* _Task item_
What's needed is a full, exact retyping of the records.

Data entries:
────────────────────
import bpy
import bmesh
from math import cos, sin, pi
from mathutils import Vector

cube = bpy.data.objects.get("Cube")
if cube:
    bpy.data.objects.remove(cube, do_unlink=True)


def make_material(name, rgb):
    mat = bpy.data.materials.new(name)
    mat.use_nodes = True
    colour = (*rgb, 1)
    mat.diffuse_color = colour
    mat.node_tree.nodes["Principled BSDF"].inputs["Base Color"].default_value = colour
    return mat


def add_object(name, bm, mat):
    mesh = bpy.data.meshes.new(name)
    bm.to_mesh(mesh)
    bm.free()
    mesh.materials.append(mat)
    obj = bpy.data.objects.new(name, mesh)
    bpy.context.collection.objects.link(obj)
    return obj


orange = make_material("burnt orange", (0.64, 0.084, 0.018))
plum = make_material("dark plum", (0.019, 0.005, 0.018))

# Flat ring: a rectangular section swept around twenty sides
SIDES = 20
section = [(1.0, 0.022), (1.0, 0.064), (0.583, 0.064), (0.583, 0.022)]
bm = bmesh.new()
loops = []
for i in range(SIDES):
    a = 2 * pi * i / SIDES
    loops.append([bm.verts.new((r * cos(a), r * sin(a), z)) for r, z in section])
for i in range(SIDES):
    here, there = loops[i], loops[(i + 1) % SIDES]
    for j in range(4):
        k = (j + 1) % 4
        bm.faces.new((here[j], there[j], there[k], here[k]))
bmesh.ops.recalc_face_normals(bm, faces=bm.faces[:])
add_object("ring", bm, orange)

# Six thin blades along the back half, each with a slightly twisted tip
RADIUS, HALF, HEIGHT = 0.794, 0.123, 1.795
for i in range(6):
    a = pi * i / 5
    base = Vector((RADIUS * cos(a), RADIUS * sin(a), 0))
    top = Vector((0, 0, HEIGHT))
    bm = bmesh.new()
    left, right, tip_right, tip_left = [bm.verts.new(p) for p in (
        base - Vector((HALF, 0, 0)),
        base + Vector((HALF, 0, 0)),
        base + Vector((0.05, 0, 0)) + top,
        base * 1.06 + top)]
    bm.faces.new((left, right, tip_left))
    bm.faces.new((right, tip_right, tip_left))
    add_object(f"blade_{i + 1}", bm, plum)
────────────────────
* _Solution_
import bpy
import bmesh
from math import cos, sin, pi
from mathutils import Vector

cube = bpy.data.objects.get("Cube")
if cube:
    bpy.data.objects.remove(cube, do_unlink=True)


def make_material(name, rgb):
    mat = bpy.data.materials.new(name)
    mat.use_nodes = True
    colour = (*rgb, 1)
    mat.diffuse_color = colour
    mat.node_tree.nodes["Principled BSDF"].inputs["Base Color"].default_value = colour
    return mat


def add_object(name, bm, mat):
    mesh = bpy.data.meshes.new(name)
    bm.to_mesh(mesh)
    bm.free()
    mesh.materials.append(mat)
    obj = bpy.data.objects.new(name, mesh)
    bpy.context.collection.objects.link(obj)
    return obj


orange = make_material("burnt orange", (0.64, 0.084, 0.018))
plum = make_material("dark plum", (0.019, 0.005, 0.018))

# Flat ring: a rectangular section swept around twenty sides
SIDES = 20
section = [(1.0, 0.022), (1.0, 0.064), (0.583, 0.064), (0.583, 0.022)]
bm = bmesh.new()
loops = []
for i in range(SIDES):
    a = 2 * pi * i / SIDES
    loops.append([bm.verts.new((r * cos(a), r * sin(a), z)) for r, z in section])
for i in range(SIDES):
    here, there = loops[i], loops[(i + 1) % SIDES]
    for j in range(4):
        k = (j + 1) % 4
        bm.faces.new((here[j], there[j], there[k], here[k]))
bmesh.ops.recalc_face_normals(bm, faces=bm.faces[:])
add_object("ring", bm, orange)

# Six thin blades along the back half, each with a slightly twisted tip
RADIUS, HALF, HEIGHT = 0.794, 0.123, 1.795
for i in range(6):
    a = pi * i / 5
    base = Vector((RADIUS * cos(a), RADIUS * sin(a), 0))
    top = Vector((0, 0, HEIGHT))
    bm = bmesh.new()
    left, right, tip_right, tip_left = [bm.verts.new(p) for p in (
        base - Vector((HALF, 0, 0)),
        base + Vector((HALF, 0, 0)),
        base + Vector((0.05, 0, 0)) + top,
        base * 1.06 + top)]
    bm.faces.new((left, right, tip_left))
    bm.faces.new((right, tip_right, tip_left))
    add_object(f"blade_{i + 1}", bm, plum)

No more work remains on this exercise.